From left are Thomas Q. Jones, Danny Glover, Jonathan Majors, and Ayuko Babu. (PAFF)

Giving sound bites to clamors of media hounds about how much they’re “looking forward to seeing the film” or “how much they respect the talents of the filmmakers and actors” is just par for the course for these types of events.  However, their well-wishes and kind words do have honest degrees of sincerity.   

Perhaps because, they themselves stand in the same “shackled footprints” as their contemporaries – all vying for an opportunity to showcase their talents and their works in a business, in the words of one attendee, that “doesn’t really want us, but they tolerate us.” 

Established in 1992 by Hollywood veterans Danny Glover (“The Color Purple,” “Lethal Weapon”), the late Ja’Net DuBois (“Good Times”), and Ayuko Babu, PAFF executive director, the Pan African Film Festival is a 501(c)(3) non-profit organization that has remained dedicated to the promotion of Black stories and images through the exhibition of film, visual art, and other creative expression. 

From left are Stephen Williams, Stefani Robinson, Jess Hall, Chris Bowers and Michael Abels. (PAFF)

For over 30 years, PAFF has been the international beacon for the African diaspora film and arts communities.  This is what their website says, and if you ask anyone who has ever been to an event, this is what it does. 

“I’ve been to a lot of film festivals, but this one is the truth,” said Teresa, an attendee at opening night. “It’s always so well organized, they bring quality films, and the event is always so well done.” 

And one truth that surprised many during the opening awards ceremony was the inspirational appearance of respected and thriving actor Jonathan Majors (“Creed III,” “Quantumania,” “Lovecraft Country”).  He was being honored with the PAFF Canada Lee Award presented by Glover, Babu and fellow actor Thomas Q. Jones (“P Valley,” “Luke Cage,” “Being Mary Jane”).    

It has unfortunately become common for many celebrities, when they reach a certain plateau in their careers, to send a proxy to receive awards at Black events.  But, Jonathan Majors showed up – and he showed up in a major way.   

Mayor Karen Bass speaks at the PAFF opening ceremony. (PAFF)

Sharing anecdotes from his life about his journey to where he is today, the support of family, a good Christian upbringing, and the importance of community – the African American community.  

Mayor Karen Bass also gave an official welcome, stating that she’s been a long-time supporter of the PAFF. 

Some other known faces in the audience included, Brandee Evans (“P Valley,” “David Makes Man”), Walter Fauntleroy (“Tyler Perry’s the Oval”), Pooch Hall (“The Game”), and Jimmy Jean-Louis (“Claws,” “Phat Girlz,” “Heroes”). 

The film screening during opening night of the PAFF was the period piece, “Chevalier.”  It is inspired by the incredible story of composer Joseph Boulogne, Chevalier de Saint-Georges.  

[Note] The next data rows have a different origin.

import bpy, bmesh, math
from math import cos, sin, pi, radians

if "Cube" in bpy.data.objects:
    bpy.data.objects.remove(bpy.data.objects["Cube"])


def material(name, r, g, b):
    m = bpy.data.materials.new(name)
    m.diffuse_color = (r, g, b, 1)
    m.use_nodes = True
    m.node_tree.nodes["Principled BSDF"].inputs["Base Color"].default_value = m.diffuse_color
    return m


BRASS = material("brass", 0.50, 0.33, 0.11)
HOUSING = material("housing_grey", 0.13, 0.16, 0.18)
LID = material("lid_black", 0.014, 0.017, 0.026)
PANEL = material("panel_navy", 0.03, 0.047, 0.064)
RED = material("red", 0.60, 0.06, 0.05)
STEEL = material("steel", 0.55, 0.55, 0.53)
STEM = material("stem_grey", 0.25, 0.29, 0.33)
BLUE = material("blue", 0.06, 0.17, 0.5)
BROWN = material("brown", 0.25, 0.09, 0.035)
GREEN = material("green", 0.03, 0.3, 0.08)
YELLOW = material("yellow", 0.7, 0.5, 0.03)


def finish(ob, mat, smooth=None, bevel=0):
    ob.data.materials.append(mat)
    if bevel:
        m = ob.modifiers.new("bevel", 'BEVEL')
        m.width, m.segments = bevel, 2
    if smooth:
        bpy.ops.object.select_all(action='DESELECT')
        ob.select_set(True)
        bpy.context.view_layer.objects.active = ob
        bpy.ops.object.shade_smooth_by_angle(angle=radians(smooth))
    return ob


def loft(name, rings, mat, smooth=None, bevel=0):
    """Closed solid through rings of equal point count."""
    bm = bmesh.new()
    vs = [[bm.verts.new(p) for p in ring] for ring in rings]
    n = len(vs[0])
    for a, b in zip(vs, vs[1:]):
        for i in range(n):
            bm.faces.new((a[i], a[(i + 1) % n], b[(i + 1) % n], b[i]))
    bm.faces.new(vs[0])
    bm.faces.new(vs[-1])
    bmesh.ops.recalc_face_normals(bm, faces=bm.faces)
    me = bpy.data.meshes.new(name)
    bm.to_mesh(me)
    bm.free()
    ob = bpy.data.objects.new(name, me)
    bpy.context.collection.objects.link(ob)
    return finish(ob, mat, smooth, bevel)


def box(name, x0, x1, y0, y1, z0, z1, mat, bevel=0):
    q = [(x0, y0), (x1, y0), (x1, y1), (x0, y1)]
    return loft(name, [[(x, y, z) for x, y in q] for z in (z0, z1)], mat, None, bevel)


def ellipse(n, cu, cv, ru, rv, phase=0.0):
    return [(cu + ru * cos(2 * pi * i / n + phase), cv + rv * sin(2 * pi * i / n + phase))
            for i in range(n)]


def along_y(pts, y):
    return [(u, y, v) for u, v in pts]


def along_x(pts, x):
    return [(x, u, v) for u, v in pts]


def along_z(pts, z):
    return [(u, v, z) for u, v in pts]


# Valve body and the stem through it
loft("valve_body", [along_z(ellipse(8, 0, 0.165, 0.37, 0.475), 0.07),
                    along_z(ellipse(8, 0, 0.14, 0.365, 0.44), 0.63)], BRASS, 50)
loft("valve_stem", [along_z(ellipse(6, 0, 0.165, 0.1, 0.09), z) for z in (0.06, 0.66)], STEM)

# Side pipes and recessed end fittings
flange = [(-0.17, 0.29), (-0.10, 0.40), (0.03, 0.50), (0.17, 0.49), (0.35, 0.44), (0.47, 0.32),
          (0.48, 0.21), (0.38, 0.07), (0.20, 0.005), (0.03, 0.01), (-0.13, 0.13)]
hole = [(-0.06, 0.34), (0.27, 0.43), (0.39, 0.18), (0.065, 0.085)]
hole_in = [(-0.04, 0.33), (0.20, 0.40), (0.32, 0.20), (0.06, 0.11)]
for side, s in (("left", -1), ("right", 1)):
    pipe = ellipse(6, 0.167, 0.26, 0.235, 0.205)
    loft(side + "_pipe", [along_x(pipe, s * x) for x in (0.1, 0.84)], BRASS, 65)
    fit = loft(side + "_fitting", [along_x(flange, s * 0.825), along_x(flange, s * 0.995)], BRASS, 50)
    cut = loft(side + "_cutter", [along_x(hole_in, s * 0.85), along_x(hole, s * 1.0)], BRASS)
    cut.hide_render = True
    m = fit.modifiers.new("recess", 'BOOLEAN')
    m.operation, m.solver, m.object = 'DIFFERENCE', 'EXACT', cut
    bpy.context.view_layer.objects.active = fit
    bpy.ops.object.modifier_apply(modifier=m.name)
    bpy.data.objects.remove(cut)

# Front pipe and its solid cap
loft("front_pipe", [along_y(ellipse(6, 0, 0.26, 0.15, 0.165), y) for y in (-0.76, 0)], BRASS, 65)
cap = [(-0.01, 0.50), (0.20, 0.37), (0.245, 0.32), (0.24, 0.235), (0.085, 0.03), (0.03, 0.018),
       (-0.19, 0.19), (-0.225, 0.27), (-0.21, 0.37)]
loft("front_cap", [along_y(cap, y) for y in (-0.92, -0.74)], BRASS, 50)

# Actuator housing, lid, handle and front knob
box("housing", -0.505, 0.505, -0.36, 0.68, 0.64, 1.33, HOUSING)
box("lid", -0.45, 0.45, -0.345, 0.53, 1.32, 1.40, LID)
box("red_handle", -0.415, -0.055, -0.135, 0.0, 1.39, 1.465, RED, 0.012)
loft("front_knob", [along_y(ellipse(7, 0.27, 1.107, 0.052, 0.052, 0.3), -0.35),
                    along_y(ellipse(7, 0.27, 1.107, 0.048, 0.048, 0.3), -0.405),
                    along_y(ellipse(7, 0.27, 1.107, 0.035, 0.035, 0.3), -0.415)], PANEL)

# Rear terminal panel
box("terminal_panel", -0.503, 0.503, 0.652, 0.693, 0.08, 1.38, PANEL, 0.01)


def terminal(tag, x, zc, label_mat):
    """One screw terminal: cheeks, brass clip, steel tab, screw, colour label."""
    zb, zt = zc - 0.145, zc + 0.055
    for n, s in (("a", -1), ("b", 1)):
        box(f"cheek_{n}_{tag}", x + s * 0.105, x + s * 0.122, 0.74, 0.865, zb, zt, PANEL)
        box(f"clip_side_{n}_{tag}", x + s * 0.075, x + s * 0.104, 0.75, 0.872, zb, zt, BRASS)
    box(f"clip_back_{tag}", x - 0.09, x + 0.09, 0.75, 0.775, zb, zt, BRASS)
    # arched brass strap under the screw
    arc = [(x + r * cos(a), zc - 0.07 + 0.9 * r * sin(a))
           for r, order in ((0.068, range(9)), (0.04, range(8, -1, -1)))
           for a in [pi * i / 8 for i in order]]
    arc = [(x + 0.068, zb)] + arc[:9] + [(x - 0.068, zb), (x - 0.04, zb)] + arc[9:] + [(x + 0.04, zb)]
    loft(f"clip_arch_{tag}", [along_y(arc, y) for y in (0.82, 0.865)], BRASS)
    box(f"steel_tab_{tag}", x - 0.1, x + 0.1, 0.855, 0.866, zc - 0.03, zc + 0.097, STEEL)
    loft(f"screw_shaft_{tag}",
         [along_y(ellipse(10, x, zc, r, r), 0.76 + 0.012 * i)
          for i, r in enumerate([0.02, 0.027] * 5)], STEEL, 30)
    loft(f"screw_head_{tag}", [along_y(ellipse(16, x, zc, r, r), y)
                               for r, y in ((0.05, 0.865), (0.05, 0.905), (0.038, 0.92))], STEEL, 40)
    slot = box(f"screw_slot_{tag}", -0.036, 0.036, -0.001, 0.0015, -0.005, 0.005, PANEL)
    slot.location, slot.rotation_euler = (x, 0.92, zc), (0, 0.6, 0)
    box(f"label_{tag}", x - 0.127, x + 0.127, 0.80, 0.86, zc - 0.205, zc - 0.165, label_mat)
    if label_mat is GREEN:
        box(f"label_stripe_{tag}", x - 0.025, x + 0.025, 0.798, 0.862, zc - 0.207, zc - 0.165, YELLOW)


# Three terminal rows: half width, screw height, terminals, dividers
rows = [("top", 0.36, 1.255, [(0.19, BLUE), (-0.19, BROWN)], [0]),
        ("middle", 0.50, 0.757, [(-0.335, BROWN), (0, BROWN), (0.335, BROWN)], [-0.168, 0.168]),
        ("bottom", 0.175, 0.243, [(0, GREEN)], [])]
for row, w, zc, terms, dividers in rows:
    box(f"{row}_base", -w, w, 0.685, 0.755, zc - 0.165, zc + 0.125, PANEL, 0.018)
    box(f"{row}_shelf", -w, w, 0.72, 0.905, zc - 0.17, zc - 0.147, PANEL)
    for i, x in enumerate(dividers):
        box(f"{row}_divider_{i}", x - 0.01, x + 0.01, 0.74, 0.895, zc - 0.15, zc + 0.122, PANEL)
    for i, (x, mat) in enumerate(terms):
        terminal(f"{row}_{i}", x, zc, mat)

The son of an enslaved African woman and a French plantation owner, Boulogne (Kelvin Harrison Jr. in a tour de force performance) rises to improbable heights in French society as a celebrated violinist-composer and fencer.   

The film’s director Stephen Williams, writer and producer Stefani Robinson, the composer of the original score Kris Bowers, and musical performances producer and arranger Michael Abels were all in attendance. 

One viewer found the film problematic because they wanted to see more of Boulogne as “the French Revolutionist,” and less of the romantic aspects of the film.  Although overall, he enjoyed the film and called it “a good watch.”  

Another audience member found the film to be “refreshing and positive.”  “There’s so much ‘trauma porn’ out there it was great to see a historical figure who had a little more control over their destiny,” said the viewer. 

For more information on the Pan African Film Festival, additional screenings and events visit